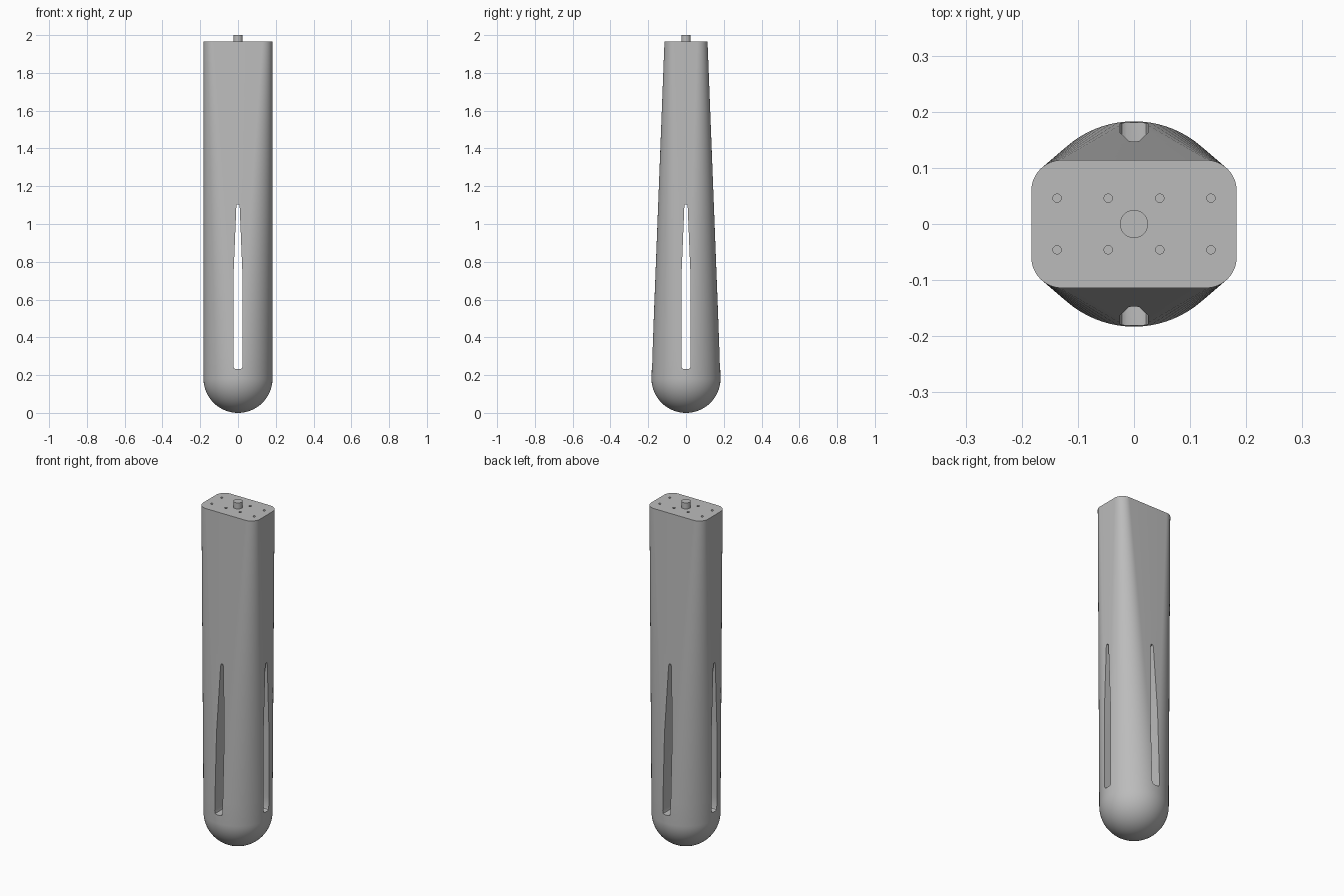
import bpy, bmesh
from math import sin, cos, pi

cube = bpy.data.objects.get("Cube")
if cube:
    bpy.data.objects.remove(cube)

R, HALF_DEPTH, CORNER, TOP = 0.183, 0.114, 0.055, 1.965
STEPS, DOME_RINGS, SHAFT_RINGS = 20, 20, 14

grey = bpy.data.materials.new("plain grey")
grey.use_nodes = True
grey.diffuse_color = (0.5, 0.5, 0.5, 1)
grey.node_tree.nodes["Principled BSDF"].inputs["Base Color"].default_value = (0.5, 0.5, 0.5, 1)


def finish(bm, name):
    bmesh.ops.remove_doubles(bm, verts=bm.verts, dist=1e-5)
    bmesh.ops.recalc_face_normals(bm, faces=bm.faces)
    mesh = bpy.data.meshes.new(name)
    bm.to_mesh(mesh)
    bm.free()
    mesh.materials.append(grey)
    obj = bpy.data.objects.new(name, mesh)
    bpy.context.collection.objects.link(obj)
    return obj


def cylinder(bm, x, y, z0, z1, r, sides):
    geom = bmesh.ops.create_cone(bm, cap_ends=True, segments=sides, radius1=r, radius2=r, depth=z1 - z0)
    bmesh.ops.translate(bm, verts=geom["verts"], vec=(x, y, (z0 + z1) / 2))


def cut(target, cutter):
    cutter.hide_render = True
    mod = target.modifiers.new(cutter.name, "BOOLEAN")
    mod.object, mod.operation, mod.solver = cutter, "DIFFERENCE", "EXACT"
    bpy.ops.object.select_all(action="DESELECT")
    bpy.context.view_layer.objects.active = target
    target.select_set(True)
    bpy.ops.object.modifier_apply(modifier=mod.name)
    bpy.data.objects.remove(cutter)


# Body: round dome at the foot, lofted to a rounded rectangle at the top
circle, rect = [], []
for quarter in range(4):
    sx = 1 if quarter in (0, 3) else -1
    sy = 1 if quarter < 2 else -1
    for i in range(STEPS + 1):
        a = (quarter + i / STEPS) * pi / 2
        circle.append((R * cos(a), R * sin(a)))
        rect.append((sx * (R - CORNER) + CORNER * cos(a),
                     sy * (HALF_DEPTH - CORNER) + CORNER * sin(a)))
levels = []
for i in range(DOME_RINGS):
    t = i / DOME_RINGS * pi / 2
    levels.append([(x * sin(t), y * sin(t), R - R * cos(t)) for x, y in circle])
for i in range(SHAFT_RINGS + 1):
    t = i / SHAFT_RINGS
    levels.append([(c[0] + (p[0] - c[0]) * t, c[1] + (p[1] - c[1]) * t, R + (TOP - R) * t)
                   for c, p in zip(circle, rect)])
bm = bmesh.new()
rings = [[bm.verts.new(co) for co in level] for level in levels]
for low, high in zip(rings, rings[1:]):
    for i in range(len(low)):
        j = (i + 1) % len(low)
        bm.faces.new((low[i], low[j], high[j], high[i]))
bm.faces.new(rings[-1])
bmesh.ops.dissolve_degenerate(bm, dist=1e-6, edges=bm.edges)
body = finish(bm, "body")

# Tapered slots running right through, front to back and side to side
half = [(0.013, 0.232), (0.021, 0.236), (0.025, 0.248), (0.025, 0.7),
        (0.009, 1.09), (0.006, 1.102)]
outline = half + [(-u, z) for u, z in reversed(half)]
for name, across in (("front_slot", False), ("side_slot", True)):
    bm = bmesh.new()
    ends = [[bm.verts.new((d, u, z) if across else (u, d, z)) for u, z in outline] for d in (-0.3, 0.3)]
    n = len(outline)
    for i in range(n):
        j = (i + 1) % n
        bm.faces.new((ends[0][i], ends[0][j], ends[1][j], ends[1][i]))
    for end in ends:
        bm.faces.new(end)
    cut(body, finish(bm, name))

# Small holes in the top face
bm = bmesh.new()
for x in (-0.137, -0.046, 0.046, 0.137):
    for y in (-0.046, 0.046):
        cylinder(bm, x, y, TOP - 0.06, TOP + 0.02, 0.0075, 16)
cut(body, finish(bm, "top_holes"))

# Central peg
bm = bmesh.new()
cylinder(bm, 0, 0, TOP - 0.01, 2.0, 0.025, 40)
peg = finish(bm, "peg")

for obj in (body, peg):
    bpy.ops.object.select_all(action="DESELECT")
    bpy.context.view_layer.objects.active = obj
    obj.select_set(True)
    bpy.ops.object.shade_smooth_by_angle(angle=0.5)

★ ★ ★ ★ ★ ★ ★

WHAT TO PRODUCE
When you reach an image, pass over it, and retype all other material exactly.

RESPONSE AREA
import bpy, bmesh
from math import sin, cos, pi

cube = bpy.data.objects.get("Cube")
if cube:
    bpy.data.objects.remove(cube)

R, HALF_DEPTH, CORNER, TOP = 0.183, 0.114, 0.055, 1.965
STEPS, DOME_RINGS, SHAFT_RINGS = 20, 20, 14

grey = bpy.data.materials.new("plain grey")
grey.use_nodes = True
grey.diffuse_color = (0.5, 0.5, 0.5, 1)
grey.node_tree.nodes["Principled BSDF"].inputs["Base Color"].default_value = (0.5, 0.5, 0.5, 1)


def finish(bm, name):
    bmesh.ops.remove_doubles(bm, verts=bm.verts, dist=1e-5)
    bmesh.ops.recalc_face_normals(bm, faces=bm.faces)
    mesh = bpy.data.meshes.new(name)
    bm.to_mesh(mesh)
    bm.free()
    mesh.materials.append(grey)
    obj = bpy.data.objects.new(name, mesh)
    bpy.context.collection.objects.link(obj)
    return obj


def cylinder(bm, x, y, z0, z1, r, sides):
    geom = bmesh.ops.create_cone(bm, cap_ends=True, segments=sides, radius1=r, radius2=r, depth=z1 - z0)
    bmesh.ops.translate(bm, verts=geom["verts"], vec=(x, y, (z0 + z1) / 2))


def cut(target, cutter):
    cutter.hide_render = True
    mod = target.modifiers.new(cutter.name, "BOOLEAN")
    mod.object, mod.operation, mod.solver = cutter, "DIFFERENCE", "EXACT"
    bpy.ops.object.select_all(action="DESELECT")
    bpy.context.view_layer.objects.active = target
    target.select_set(True)
    bpy.ops.object.modifier_apply(modifier=mod.name)
    bpy.data.objects.remove(cutter)


# Body: round dome at the foot, lofted to a rounded rectangle at the top
circle, rect = [], []
for quarter in range(4):
    sx = 1 if quarter in (0, 3) else -1
    sy = 1 if quarter < 2 else -1
    for i in range(STEPS + 1):
        a = (quarter + i / STEPS) * pi / 2
        circle.append((R * cos(a), R * sin(a)))
        rect.append((sx * (R - CORNER) + CORNER * cos(a),
                     sy * (HALF_DEPTH - CORNER) + CORNER * sin(a)))
levels = []
for i in range(DOME_RINGS):
    t = i / DOME_RINGS * pi / 2
    levels.append([(x * sin(t), y * sin(t), R - R * cos(t)) for x, y in circle])
for i in range(SHAFT_RINGS + 1):
    t = i / SHAFT_RINGS
    levels.append([(c[0] + (p[0] - c[0]) * t, c[1] + (p[1] - c[1]) * t, R + (TOP - R) * t)
                   for c, p in zip(circle, rect)])
bm = bmesh.new()
rings = [[bm.verts.new(co) for co in level] for level in levels]
for low, high in zip(rings, rings[1:]):
    for i in range(len(low)):
        j = (i + 1) % len(low)
        bm.faces.new((low[i], low[j], high[j], high[i]))
bm.faces.new(rings[-1])
bmesh.ops.dissolve_degenerate(bm, dist=1e-6, edges=bm.edges)
body = finish(bm, "body")

# Tapered slots running right through, front to back and side to side
half = [(0.013, 0.232), (0.021, 0.236), (0.025, 0.248), (0.025, 0.7),
        (0.009, 1.09), (0.006, 1.102)]
outline = half + [(-u, z) for u, z in reversed(half)]
for name, across in (("front_slot", False), ("side_slot", True)):
    bm = bmesh.new()
    ends = [[bm.verts.new((d, u, z) if across else (u, d, z)) for u, z in outline] for d in (-0.3, 0.3)]
    n = len(outline)
    for i in range(n):
        j = (i + 1) % n
        bm.faces.new((ends[0][i], ends[0][j], ends[1][j], ends[1][i]))
    for end in ends:
        bm.faces.new(end)
    cut(body, finish(bm, name))

# Small holes in the top face
bm = bmesh.new()
for x in (-0.137, -0.046, 0.046, 0.137):
    for y in (-0.046, 0.046):
        cylinder(bm, x, y, TOP - 0.06, TOP + 0.02, 0.0075, 16)
cut(body, finish(bm, "top_holes"))

# Central peg
bm = bmesh.new()
cylinder(bm, 0, 0, TOP - 0.01, 2.0, 0.025, 40)
peg = finish(bm, "peg")

for obj in (body, peg):
    bpy.ops.object.select_all(action="DESELECT")
    bpy.context.view_layer.objects.active = obj
    obj.select_set(True)
    bpy.ops.object.shade_smooth_by_angle(angle=0.5)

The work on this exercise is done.